The feds can also "adopt" targeted property from state or local law enforcement. Such adoptive forfeitures result in the local authority eventually receiving 80 percent of the value of the confiscated assets for its own budget and that of the prosecutor's office, even if state law provides otherwise.
The IJ reports,
This direct financial incentive was put into federal law in 1985. Before then, federal forfeiture proceeds went to the general revenue fund of the United States, and Congress then decided how such revenue would be appropriated. Before 1985, forfeiture revenue was modest. After the profit incentive was put into the law, forfeiture revenue exploded -- and it has been growing ever since.

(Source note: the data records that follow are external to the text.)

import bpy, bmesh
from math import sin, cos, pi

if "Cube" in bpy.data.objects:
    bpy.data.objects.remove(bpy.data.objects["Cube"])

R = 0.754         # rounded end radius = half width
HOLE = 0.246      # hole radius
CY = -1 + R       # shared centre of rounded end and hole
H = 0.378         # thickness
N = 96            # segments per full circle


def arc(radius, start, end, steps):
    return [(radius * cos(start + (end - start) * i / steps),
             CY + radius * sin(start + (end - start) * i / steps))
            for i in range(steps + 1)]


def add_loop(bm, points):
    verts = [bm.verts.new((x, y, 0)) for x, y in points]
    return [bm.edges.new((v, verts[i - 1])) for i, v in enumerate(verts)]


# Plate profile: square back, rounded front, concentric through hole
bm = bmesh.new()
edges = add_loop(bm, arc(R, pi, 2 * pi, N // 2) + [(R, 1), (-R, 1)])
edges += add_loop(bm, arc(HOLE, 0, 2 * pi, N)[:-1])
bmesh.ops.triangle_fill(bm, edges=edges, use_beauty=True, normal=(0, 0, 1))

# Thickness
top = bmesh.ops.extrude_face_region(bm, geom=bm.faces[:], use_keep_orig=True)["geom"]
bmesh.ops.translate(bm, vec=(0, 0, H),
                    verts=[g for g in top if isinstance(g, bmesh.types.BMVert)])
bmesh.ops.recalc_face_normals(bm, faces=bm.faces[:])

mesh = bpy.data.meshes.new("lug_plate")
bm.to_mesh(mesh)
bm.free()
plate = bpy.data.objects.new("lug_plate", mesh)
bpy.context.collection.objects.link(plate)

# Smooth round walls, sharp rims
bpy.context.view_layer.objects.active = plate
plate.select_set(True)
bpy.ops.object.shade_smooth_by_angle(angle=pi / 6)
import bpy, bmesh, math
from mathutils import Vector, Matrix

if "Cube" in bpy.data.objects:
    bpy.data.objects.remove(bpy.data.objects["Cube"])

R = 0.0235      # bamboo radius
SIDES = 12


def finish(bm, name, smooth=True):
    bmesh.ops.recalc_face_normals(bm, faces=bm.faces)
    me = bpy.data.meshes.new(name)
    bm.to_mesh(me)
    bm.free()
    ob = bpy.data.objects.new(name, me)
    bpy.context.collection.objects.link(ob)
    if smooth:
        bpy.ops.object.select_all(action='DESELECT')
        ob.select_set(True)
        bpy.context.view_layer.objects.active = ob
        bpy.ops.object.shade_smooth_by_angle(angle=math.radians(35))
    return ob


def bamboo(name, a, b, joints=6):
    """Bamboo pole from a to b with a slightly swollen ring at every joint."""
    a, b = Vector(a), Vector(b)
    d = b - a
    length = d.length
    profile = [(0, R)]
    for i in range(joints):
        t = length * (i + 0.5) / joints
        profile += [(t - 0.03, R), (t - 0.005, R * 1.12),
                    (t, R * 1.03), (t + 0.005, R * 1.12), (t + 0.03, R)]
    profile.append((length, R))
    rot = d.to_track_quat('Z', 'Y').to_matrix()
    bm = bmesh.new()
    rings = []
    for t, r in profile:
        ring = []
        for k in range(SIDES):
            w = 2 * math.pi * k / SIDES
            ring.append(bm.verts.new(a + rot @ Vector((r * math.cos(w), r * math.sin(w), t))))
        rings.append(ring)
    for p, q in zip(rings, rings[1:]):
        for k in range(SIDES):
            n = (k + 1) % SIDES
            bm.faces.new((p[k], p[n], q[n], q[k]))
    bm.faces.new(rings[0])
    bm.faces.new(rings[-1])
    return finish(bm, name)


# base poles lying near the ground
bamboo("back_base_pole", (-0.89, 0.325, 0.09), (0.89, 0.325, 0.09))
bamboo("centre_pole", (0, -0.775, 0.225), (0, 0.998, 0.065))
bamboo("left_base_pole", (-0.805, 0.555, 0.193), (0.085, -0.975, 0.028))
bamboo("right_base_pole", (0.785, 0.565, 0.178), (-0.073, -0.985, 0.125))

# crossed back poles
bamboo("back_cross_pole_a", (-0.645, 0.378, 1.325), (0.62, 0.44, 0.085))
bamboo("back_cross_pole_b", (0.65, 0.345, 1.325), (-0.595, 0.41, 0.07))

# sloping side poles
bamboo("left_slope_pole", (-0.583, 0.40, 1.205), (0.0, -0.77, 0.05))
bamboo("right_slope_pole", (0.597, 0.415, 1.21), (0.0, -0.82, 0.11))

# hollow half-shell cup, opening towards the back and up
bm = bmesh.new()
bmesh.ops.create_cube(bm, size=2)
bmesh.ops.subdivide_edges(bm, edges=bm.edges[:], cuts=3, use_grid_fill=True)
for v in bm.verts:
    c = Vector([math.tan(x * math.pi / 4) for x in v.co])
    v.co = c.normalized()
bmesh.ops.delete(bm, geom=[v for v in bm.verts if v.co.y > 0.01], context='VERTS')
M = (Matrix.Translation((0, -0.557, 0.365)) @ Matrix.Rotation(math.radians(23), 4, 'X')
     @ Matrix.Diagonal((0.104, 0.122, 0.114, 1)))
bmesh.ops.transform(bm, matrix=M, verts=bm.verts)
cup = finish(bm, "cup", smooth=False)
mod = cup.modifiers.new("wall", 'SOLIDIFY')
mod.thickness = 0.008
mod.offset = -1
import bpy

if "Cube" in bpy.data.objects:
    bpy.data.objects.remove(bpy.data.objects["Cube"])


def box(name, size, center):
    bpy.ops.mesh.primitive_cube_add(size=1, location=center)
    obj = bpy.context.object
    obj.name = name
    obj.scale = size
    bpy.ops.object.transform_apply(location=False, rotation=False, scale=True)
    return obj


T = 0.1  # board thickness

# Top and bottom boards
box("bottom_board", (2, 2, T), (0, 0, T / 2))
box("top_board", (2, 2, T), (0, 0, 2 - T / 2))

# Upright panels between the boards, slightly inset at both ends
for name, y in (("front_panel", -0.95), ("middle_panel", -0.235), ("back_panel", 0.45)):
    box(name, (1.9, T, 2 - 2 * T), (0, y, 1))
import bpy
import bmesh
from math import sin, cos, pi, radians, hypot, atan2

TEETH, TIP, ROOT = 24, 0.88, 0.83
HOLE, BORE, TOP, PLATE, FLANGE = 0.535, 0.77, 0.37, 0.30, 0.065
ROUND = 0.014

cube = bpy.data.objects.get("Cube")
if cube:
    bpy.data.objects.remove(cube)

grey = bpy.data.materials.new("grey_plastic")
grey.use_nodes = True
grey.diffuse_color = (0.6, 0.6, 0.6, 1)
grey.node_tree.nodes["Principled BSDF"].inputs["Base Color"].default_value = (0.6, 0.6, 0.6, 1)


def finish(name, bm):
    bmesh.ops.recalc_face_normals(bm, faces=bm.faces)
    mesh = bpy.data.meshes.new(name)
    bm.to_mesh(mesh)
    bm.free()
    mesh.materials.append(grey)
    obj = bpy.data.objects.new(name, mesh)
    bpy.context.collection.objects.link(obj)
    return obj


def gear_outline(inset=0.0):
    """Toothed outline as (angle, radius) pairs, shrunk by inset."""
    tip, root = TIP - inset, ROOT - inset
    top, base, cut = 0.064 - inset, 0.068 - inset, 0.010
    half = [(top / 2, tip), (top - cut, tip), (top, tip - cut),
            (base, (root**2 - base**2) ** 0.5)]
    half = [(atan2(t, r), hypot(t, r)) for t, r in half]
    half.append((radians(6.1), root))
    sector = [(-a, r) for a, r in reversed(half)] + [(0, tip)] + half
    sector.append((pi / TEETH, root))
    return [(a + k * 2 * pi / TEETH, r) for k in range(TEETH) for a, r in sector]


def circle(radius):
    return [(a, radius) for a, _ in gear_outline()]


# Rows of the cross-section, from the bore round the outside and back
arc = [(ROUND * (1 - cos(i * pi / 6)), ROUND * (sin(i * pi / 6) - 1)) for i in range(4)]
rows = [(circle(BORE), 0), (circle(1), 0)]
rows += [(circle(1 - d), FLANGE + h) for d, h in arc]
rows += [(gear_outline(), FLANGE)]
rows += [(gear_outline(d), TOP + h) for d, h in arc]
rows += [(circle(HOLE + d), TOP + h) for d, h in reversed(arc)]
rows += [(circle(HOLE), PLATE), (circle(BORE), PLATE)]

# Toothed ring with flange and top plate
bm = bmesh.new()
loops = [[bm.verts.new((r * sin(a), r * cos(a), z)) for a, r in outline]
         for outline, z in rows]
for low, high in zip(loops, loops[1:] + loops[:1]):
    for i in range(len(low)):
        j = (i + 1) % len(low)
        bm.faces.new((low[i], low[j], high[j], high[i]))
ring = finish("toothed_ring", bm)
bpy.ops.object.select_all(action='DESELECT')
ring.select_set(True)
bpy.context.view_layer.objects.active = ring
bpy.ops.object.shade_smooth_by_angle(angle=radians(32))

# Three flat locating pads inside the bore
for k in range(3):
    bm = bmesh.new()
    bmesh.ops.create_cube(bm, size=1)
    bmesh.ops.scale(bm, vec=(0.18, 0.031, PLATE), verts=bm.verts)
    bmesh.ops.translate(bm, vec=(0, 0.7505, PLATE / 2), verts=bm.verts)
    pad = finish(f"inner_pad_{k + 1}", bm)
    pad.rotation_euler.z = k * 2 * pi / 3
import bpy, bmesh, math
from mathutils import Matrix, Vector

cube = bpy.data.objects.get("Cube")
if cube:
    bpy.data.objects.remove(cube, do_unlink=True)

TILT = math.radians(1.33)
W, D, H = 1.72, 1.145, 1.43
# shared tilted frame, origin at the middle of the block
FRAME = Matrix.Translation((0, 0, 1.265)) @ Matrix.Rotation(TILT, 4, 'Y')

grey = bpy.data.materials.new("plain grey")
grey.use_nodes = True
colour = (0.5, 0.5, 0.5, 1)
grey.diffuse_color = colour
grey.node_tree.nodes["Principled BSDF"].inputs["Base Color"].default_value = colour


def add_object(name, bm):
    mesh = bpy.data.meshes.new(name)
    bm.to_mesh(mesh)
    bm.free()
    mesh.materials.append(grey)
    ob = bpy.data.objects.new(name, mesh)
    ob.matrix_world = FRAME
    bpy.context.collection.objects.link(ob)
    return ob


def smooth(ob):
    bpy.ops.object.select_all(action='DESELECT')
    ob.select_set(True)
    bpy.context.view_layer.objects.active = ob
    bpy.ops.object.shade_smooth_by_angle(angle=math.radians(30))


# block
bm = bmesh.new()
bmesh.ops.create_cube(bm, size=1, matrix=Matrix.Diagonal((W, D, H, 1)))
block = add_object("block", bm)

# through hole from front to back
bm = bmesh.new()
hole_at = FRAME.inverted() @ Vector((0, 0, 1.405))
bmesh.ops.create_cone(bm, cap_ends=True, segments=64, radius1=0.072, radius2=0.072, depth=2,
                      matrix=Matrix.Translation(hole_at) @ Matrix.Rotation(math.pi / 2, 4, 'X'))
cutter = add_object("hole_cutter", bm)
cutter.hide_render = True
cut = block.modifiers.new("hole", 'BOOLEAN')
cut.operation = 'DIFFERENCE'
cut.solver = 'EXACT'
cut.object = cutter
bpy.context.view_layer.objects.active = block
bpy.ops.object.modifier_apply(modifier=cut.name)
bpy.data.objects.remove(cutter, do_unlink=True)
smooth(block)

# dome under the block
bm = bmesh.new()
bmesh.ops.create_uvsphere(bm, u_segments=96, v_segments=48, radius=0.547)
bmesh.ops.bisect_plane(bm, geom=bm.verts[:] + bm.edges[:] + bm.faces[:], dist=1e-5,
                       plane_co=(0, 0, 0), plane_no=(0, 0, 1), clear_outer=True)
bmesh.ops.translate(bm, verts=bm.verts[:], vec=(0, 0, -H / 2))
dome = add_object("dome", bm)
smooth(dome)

In 1986, a year after the federal asset-forfeiture fund was created, largely to provide payouts to law enforcement agencies, it processed approximately $93.7 million. Today, it holds over $1.6 billion. Forfeiture is clearly a growth industry and an increasing source of funding for cash-starved agencies.
On his Fox News television show, Judge Andrew Napolitano asked Russell Caswell, "What's the worst thing that happened in that motel … that has the police trying to steal it from you?"
Caswell answered, "I paid the mortgage off." By this, he meant that he acquired a real asset that the government coveted and could seize.
And the authorities will seize it simply because they can. IJ President Chip Mellor explains,
Civil forfeiture creates inevitable abuses. The Institute for Justice has documented time and again that it invites a lack of accountability, a lack of due process and a lack of constitutionally enshrined restraints on government authority. Civil forfeiture needs to end. If the government wants to take someone's property, it should first be required to convict someone of a crime. Short of that, you will end up with what we have today in Tewksbury and elsewhere. Not only does civil forfeiture create abuses, as Mellor points out, it itself is an abuse -- an abuse of the very concept of justice. If civil forfeiture is carried to its logical conclusion, every single motel and hotel in America could be confiscated by one government or another.
So why the Caswells and not the local Holiday Inn? In the answer lies another moral of their story. On the Judge Napolitano show, Russell Caswell exclaimed that he and his wife "always worked with the police as much as we can." Elsewhere he protested,
It is un-American that I am being treated like a criminal when my family has always worked with the police to quickly report and resolve any crime that has occurred on our property. Rather than work with us, the federal government and our local police department have blindsided us and are working to take everything we've worked so hard to earn. The moral? Be very careful about reporting a crime to the police. You never know when you are turning yourself in. Or, rather, you may be turning in your property to be punished for its criminal acts.
Wendy McElroy is Author, lecturer, and freelance writer, and a senior associate of the Laissez Faire Club.